In order to bolster the argument just stated, it will be useful to refer to the pioneer of Genetics, namely Mendel. Those who would doubt a reclusive monk could make any good science out of growing peas will be appalled by his outstanding achievements. Mendel, tending the pea trees as usual, realised that the collor of the pea beans, whether green or yellow, could be predicted under some controlled unaccuracy provided the "parents" trees were known. Moreover, after several experiments sedulously carried out, he came to the conclusion that the collor outcome in question was result of the crossing of the parents' features following some determinative selection rules.

Then "gene" concept was born and proved to be correct and useful through nowasdays.

Apart from the preceding historic report, we can think of a number of other instances in which everyday facts conceal valuable information just waiting to be uncovered such as symmetry in a snowflake, shape of droplets, reflection upon a lake, waves ruffling around a bathtube, wings of a butterfly etc. Were we to look carefuly into them, we would come up with a lot of physical facts almost ubiquitious in nature whose consequences are more complexes than one can imagine.

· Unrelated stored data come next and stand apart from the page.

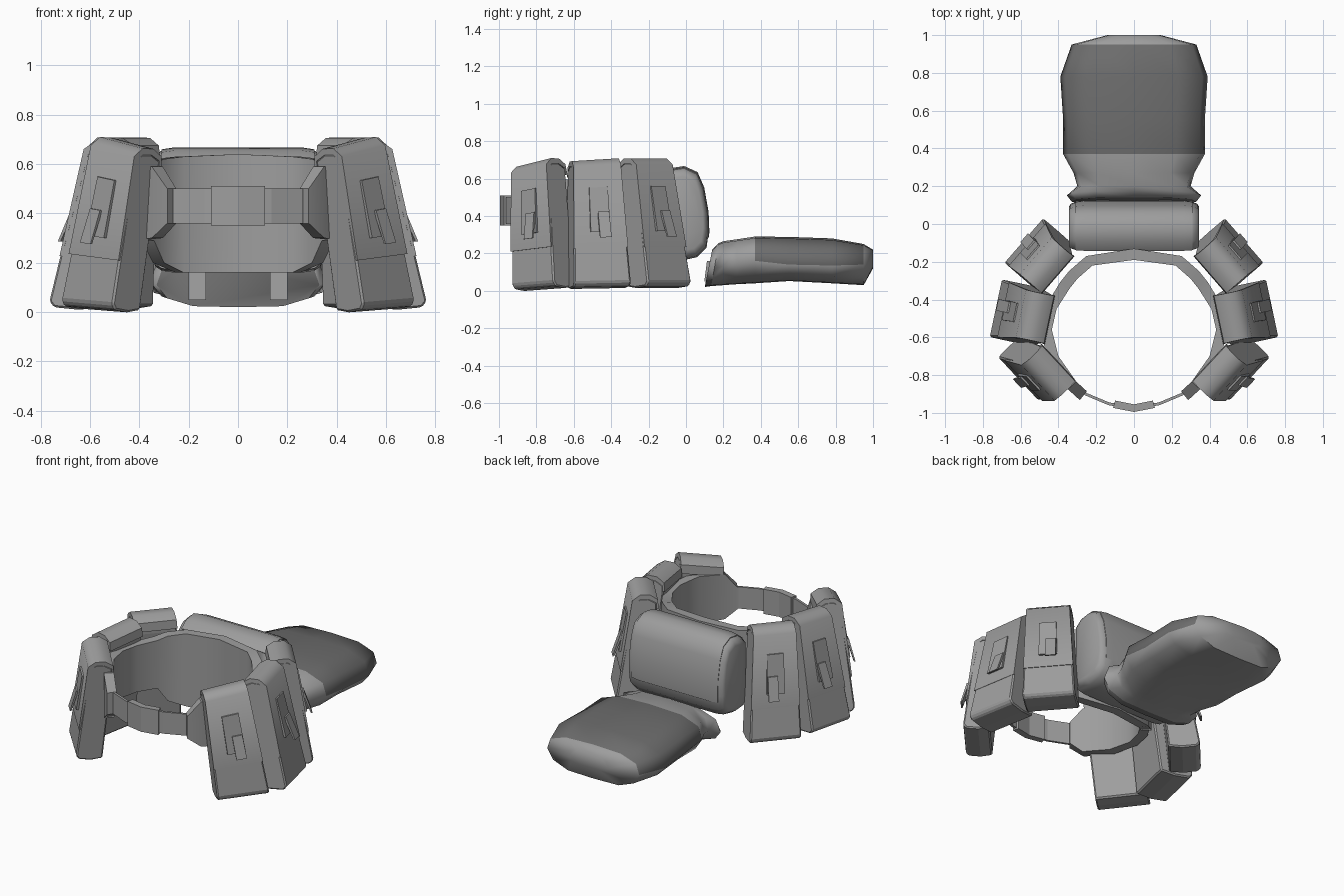
import bpy, bmesh
from math import sin, cos, radians, hypot

if "Cube" in bpy.data.objects:
    bpy.data.objects.remove(bpy.data.objects["Cube"])


def material(name, v):
    m = bpy.data.materials.new(name)
    m.diffuse_color = (v, v, v, 1)
    m.use_nodes = True
    m.node_tree.nodes["Principled BSDF"].inputs["Base Color"].default_value = m.diffuse_color
    return m


GREY, DARK = material("grey_fabric", 0.34), material("dark_fabric", 0.15)


def loft(name, sections, bevel=0.0, smooth=None, mat=GREY):
    """Skin a list of equal-length closed rings and cap both ends."""
    bm = bmesh.new()
    rings = [[bm.verts.new(p) for p in s] for s in sections]
    n = len(rings[0])
    for a, b in zip(rings, rings[1:]):
        for i in range(n):
            j = (i + 1) % n
            bm.faces.new((a[i], a[j], b[j], b[i]))
    bm.faces.new(rings[0])
    bm.faces.new(rings[-1])
    bmesh.ops.recalc_face_normals(bm, faces=bm.faces)
    me = bpy.data.meshes.new(name)
    bm.to_mesh(me)
    bm.free()
    me.materials.append(mat)
    ob = bpy.data.objects.new(name, me)
    bpy.context.collection.objects.link(ob)
    if bevel:
        m = ob.modifiers.new("bevel", 'BEVEL')
        m.width, m.segments, m.limit_method = bevel, 1, 'ANGLE'
        m.angle_limit = radians(40)
    if smooth:
        bpy.ops.object.select_all(action='DESELECT')
        ob.select_set(True)
        bpy.context.view_layer.objects.active = ob
        bpy.ops.object.shade_smooth_by_angle(angle=radians(smooth))
    return ob


def mirrored(half):
    """Extend a path that ends on x = 0 across to the other side."""
    return half + [(-p[0],) + tuple(p[1:]) for p in half[-2::-1]]


def band(name, path, thick, smooth=None):
    """Upright strip around the waist; path = (x, y, z low, z high)."""
    secs = []
    for x, y, z0, z1 in path:
        d = hypot(x, y + 0.56)
        ox, oy = x + x / d * thick, y + (y + 0.56) / d * thick
        secs.append([(x, y, z0), (x, y, z1), (ox, oy, z1), (ox, oy, z0)])
    return loft(name, secs, smooth=smooth)


# Belt: wide padded panel, front strap, buckle
band("belt_panel", mirrored([
    (0.25, -0.885, .36, .50), (0.305, -0.835, .30, .59), (0.40, -0.70, .29, .60),
    (0.435, -0.56, .29, .59), (0.41, -0.45, .29, .59), (0.34, -0.34, .29, .60),
    (0.30, -0.29, .20, .62), (0.22, -0.22, .16, .63), (0, -0.19, .16, .64)]), 0.06, 40)
band("belt_strap", mirrored([(0.33, -0.83, .36, .50), (0.25, -0.895, .36, .50),
                             (0.13, -0.945, .36, .50), (0, -0.965, .36, .50)]), 0.015)
band("belt_buckle", mirrored([(0.10, -0.935, .35, .51), (0, -0.955, .35, .51)]), 0.04)


def face_r(z):
    """Radial position of the pouch's sloping outer face."""
    return 0.14 + (0.66 - z) / 0.61 * 0.103


BODY = [(0, .60), (0, .655), (.05, .685), (.10, .685), (.14, .66),
        (.243, .05), (.225, .025), (.14, .015), (.06, .025)]
LID = [(-.01, .62), (-.005, .675), (.04, .706), (.10, .708), (.146, .675),
       (face_r(.235) + .005, .235), (face_r(.235) - .004, .235),
       (.126, .655), (.10, .68), (.05, .68), (.004, .655), (.004, .62)]
TAB = [(face_r(.56), .56), (face_r(.56) + .016, .56),
       (face_r(.32) + .020, .32), (face_r(.32), .32)]
LOOP = [(face_r(.43) + .012, .43), (face_r(.43) + .027, .43),
        (face_r(.29) + .050, .29), (face_r(.29) + .040, .29)]


def pouch(name, side, ax, ay, angle, reach, roll, tilt):
    """Pouch leaning out from the belt, widening towards its base."""
    c, s = cos(radians(angle)), sin(radians(angle))

    def part(label, profile, u0, u1, bevel=0.0, smooth=None):
        secs = []
        for u in (u0, u1):
            ring = []
            for r, z in profile:
                t = (0.70 - z) / 0.65
                v = u * (1 + 0.22 * t) + roll * t
                q = r * (1 + (reach / 0.235 - 1) * t)
                lift = tilt * (u - 0.12 * (tilt > 0)) * (1 - 0.6 * t)
                ring.append((side * (ax + c * q - s * v), ay + s * q + c * v,
                             z + max(lift, -0.05)))
            secs.append(ring)
        loft(name + "_" + label, secs, bevel, smooth)

    part("body", BODY, -0.127, 0.127, 0.008)
    part("lid", LID, -0.128, 0.128, smooth=50)
    part("tab", TAB, -0.048, 0.048)
    part("pull_loop", LOOP, -0.01, 0.045)


# Three pouches on each hip
for s, label in ((1, "right"), (-1, "left")):
    pouch("rear_pouch_" + label, s, 0.41, -0.265, 41, 0.24, 0.02, 0.0)
    pouch("middle_pouch_" + label, s, 0.455, -0.505, 12, 0.275, 0.0, 0.06)
    pouch("front_pouch_" + label, s, 0.40, -0.745, -43, 0.20, 0.09, 0.18)

# Rounded back pouch with a wrapped lid
BACK = [(-.14, .61), (-.09, .65), (-.01, .662), (.06, .63), (.095, .55),
        (.118, .42), (.122, .32), (.11, .23), (.06, .18), (-.03, .16), (-.14, .17)]
ENDS = [(-.345, .80), (-.335, .90), (-.31, .97), (-.26, 1),
        (.26, 1), (.31, .97), (.335, .90), (.345, .80)]


def scaled(profile, k):
    return [(y * k - 0.03 * (1 - k), 0.41 + (z - 0.41) * k) for y, z in profile]


def swept(name, profile, ends):
    loft(name, [[(x, y, z) for y, z in scaled(profile, k)] for x, k in ends],
         smooth=50)


swept("back_pouch", BACK, ENDS)
lid = BACK[:7] + [(.12, .285)]
swept("back_pouch_lid", scaled(lid, 1.02) + scaled(lid, 0.98)[::-1], ENDS[2:6])

# Padded seat roll behind: (y, half width, bottom, crease, top)
ROLL = [(0.10, .33, .02, .11, .22), (0.135, .355, .025, .12, .255),
        (0.20, .30, .03, .13, .265), (0.27, .32, .035, .145, .275),
        (0.37, .375, .04, .16, .29), (0.55, .375, .052, .14, .288),
        (0.78, .39, .04, .135, .28), (0.95, .33, .03, .14, .25),
        (1.00, .14, .12, .15, .22)]
secs = []
for y, w, zb, zc, zt in ROLL:
    h = zt - zc
    half = [(.55 * w, zb + .004), (.87 * w, zb + .4 * (zc - zb)), (w, zc),
            (.93 * w, zc + .6 * h), (.6 * w, zc + .94 * h)]
    ring = [(0, zb)] + half + [(0, zt)] + [(-x, z) for x, z in half[::-1]]
    lean = 0.04 if y < 0.15 else 0.0
    secs.append([(x, y + lean * (z - zb) / (zt - zb), z) for x, z in ring])
roll = loft("seat_roll", secs, smooth=60)
roll.data.materials.append(DARK)
for f in roll.data.polygons:     # darker upper side and front end
    if (f.center.z > 0.15 and 0.34 < f.center.y < 0.95) or f.center.y < 0.125:
        f.material_index = 1

# Two straps on the front end of the roll
for s, label in ((1, "right"), (-1, "left")):
    loft("roll_strap_" + label,
         [[(x, .098, .05), (x, .13, .05), (x, .14, .16), (x, .112, .16)]
          for x in (s * .13, s * .20)])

Therefore, it is seems to be clear that the best ideas quite often result of looking into passionately into simple thing surrounding us. Methaphorically speaking, nature tell us her secrets in the silence of...